## Your objective
Please repeat the records exactly. The pictures are to be left out.

## Records
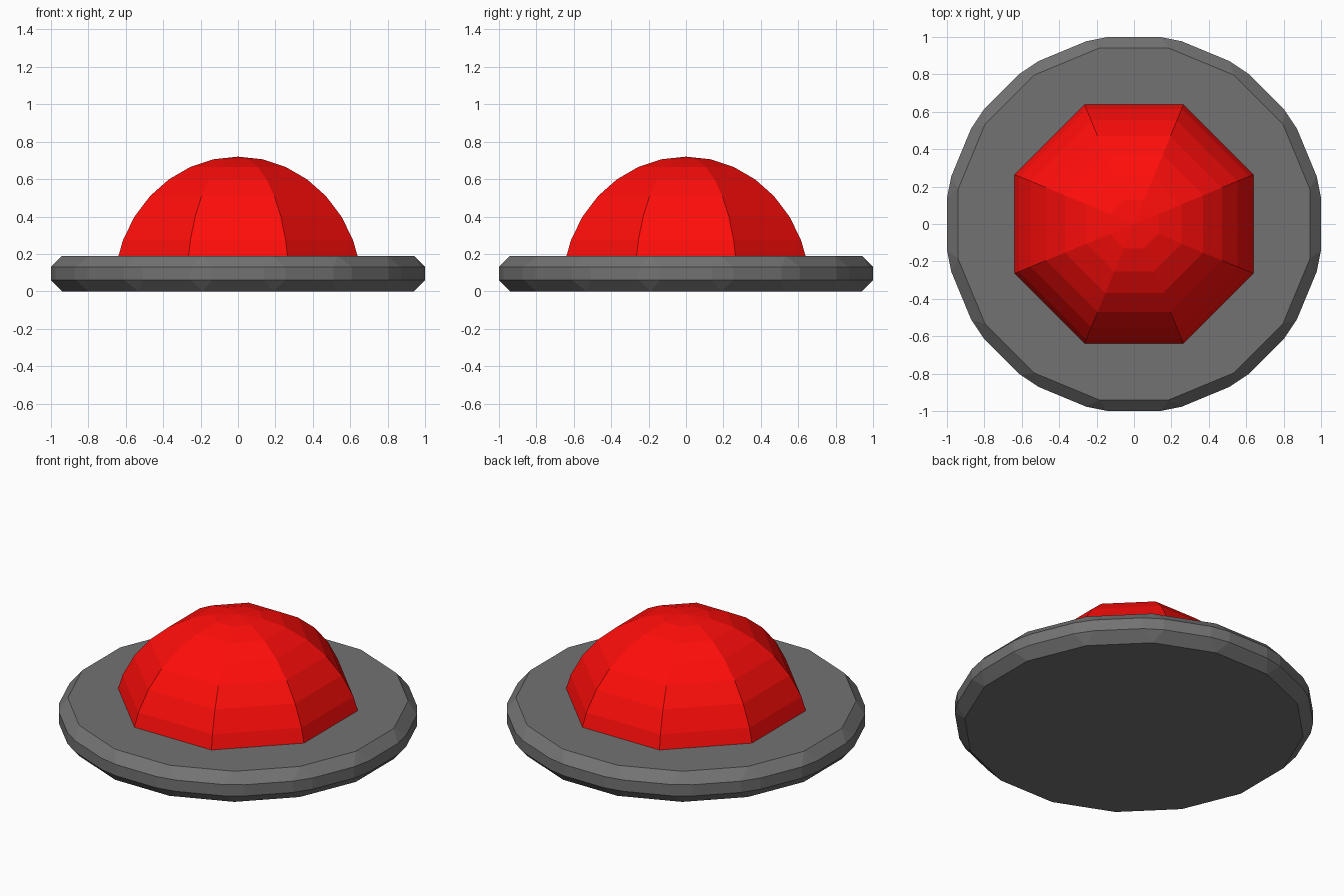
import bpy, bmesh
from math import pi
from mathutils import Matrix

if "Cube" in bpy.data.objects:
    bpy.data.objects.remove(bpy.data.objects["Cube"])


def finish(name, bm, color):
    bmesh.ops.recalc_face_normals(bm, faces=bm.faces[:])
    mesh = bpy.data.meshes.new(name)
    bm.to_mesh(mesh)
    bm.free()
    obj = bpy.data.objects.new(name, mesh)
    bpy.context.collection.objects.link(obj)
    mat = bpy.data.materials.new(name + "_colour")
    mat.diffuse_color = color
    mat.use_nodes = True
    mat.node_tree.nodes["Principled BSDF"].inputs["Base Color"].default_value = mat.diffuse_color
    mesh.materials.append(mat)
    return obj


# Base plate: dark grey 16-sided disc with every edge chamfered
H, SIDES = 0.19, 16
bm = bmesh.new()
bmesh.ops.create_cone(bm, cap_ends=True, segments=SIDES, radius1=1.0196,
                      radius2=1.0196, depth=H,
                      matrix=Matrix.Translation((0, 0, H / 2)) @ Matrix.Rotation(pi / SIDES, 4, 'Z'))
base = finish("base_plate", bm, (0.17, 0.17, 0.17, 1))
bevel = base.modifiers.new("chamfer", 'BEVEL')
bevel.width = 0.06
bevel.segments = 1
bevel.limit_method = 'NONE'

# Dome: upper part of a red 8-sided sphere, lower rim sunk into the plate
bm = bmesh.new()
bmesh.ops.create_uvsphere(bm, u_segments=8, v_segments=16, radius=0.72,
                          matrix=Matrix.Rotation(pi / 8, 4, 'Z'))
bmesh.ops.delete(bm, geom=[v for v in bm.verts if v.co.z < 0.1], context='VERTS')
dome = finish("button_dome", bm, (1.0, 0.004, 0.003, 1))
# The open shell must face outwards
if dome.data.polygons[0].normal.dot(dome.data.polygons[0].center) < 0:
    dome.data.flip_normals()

## Finished exercise
import bpy, bmesh
from math import pi
from mathutils import Matrix

if "Cube" in bpy.data.objects:
    bpy.data.objects.remove(bpy.data.objects["Cube"])


def finish(name, bm, color):
    bmesh.ops.recalc_face_normals(bm, faces=bm.faces[:])
    mesh = bpy.data.meshes.new(name)
    bm.to_mesh(mesh)
    bm.free()
    obj = bpy.data.objects.new(name, mesh)
    bpy.context.collection.objects.link(obj)
    mat = bpy.data.materials.new(name + "_colour")
    mat.diffuse_color = color
    mat.use_nodes = True
    mat.node_tree.nodes["Principled BSDF"].inputs["Base Color"].default_value = mat.diffuse_color
    mesh.materials.append(mat)
    return obj


# Base plate: dark grey 16-sided disc with every edge chamfered
H, SIDES = 0.19, 16
bm = bmesh.new()
bmesh.ops.create_cone(bm, cap_ends=True, segments=SIDES, radius1=1.0196,
                      radius2=1.0196, depth=H,
                      matrix=Matrix.Translation((0, 0, H / 2)) @ Matrix.Rotation(pi / SIDES, 4, 'Z'))
base = finish("base_plate", bm, (0.17, 0.17, 0.17, 1))
bevel = base.modifiers.new("chamfer", 'BEVEL')
bevel.width = 0.06
bevel.segments = 1
bevel.limit_method = 'NONE'

# Dome: upper part of a red 8-sided sphere, lower rim sunk into the plate
bm = bmesh.new()
bmesh.ops.create_uvsphere(bm, u_segments=8, v_segments=16, radius=0.72,
                          matrix=Matrix.Rotation(pi / 8, 4, 'Z'))
bmesh.ops.delete(bm, geom=[v for v in bm.verts if v.co.z < 0.1], context='VERTS')
dome = finish("button_dome", bm, (1.0, 0.004, 0.003, 1))
# The open shell must face outwards
if dome.data.polygons[0].normal.dot(dome.data.polygons[0].center) < 0:
    dome.data.flip_normals()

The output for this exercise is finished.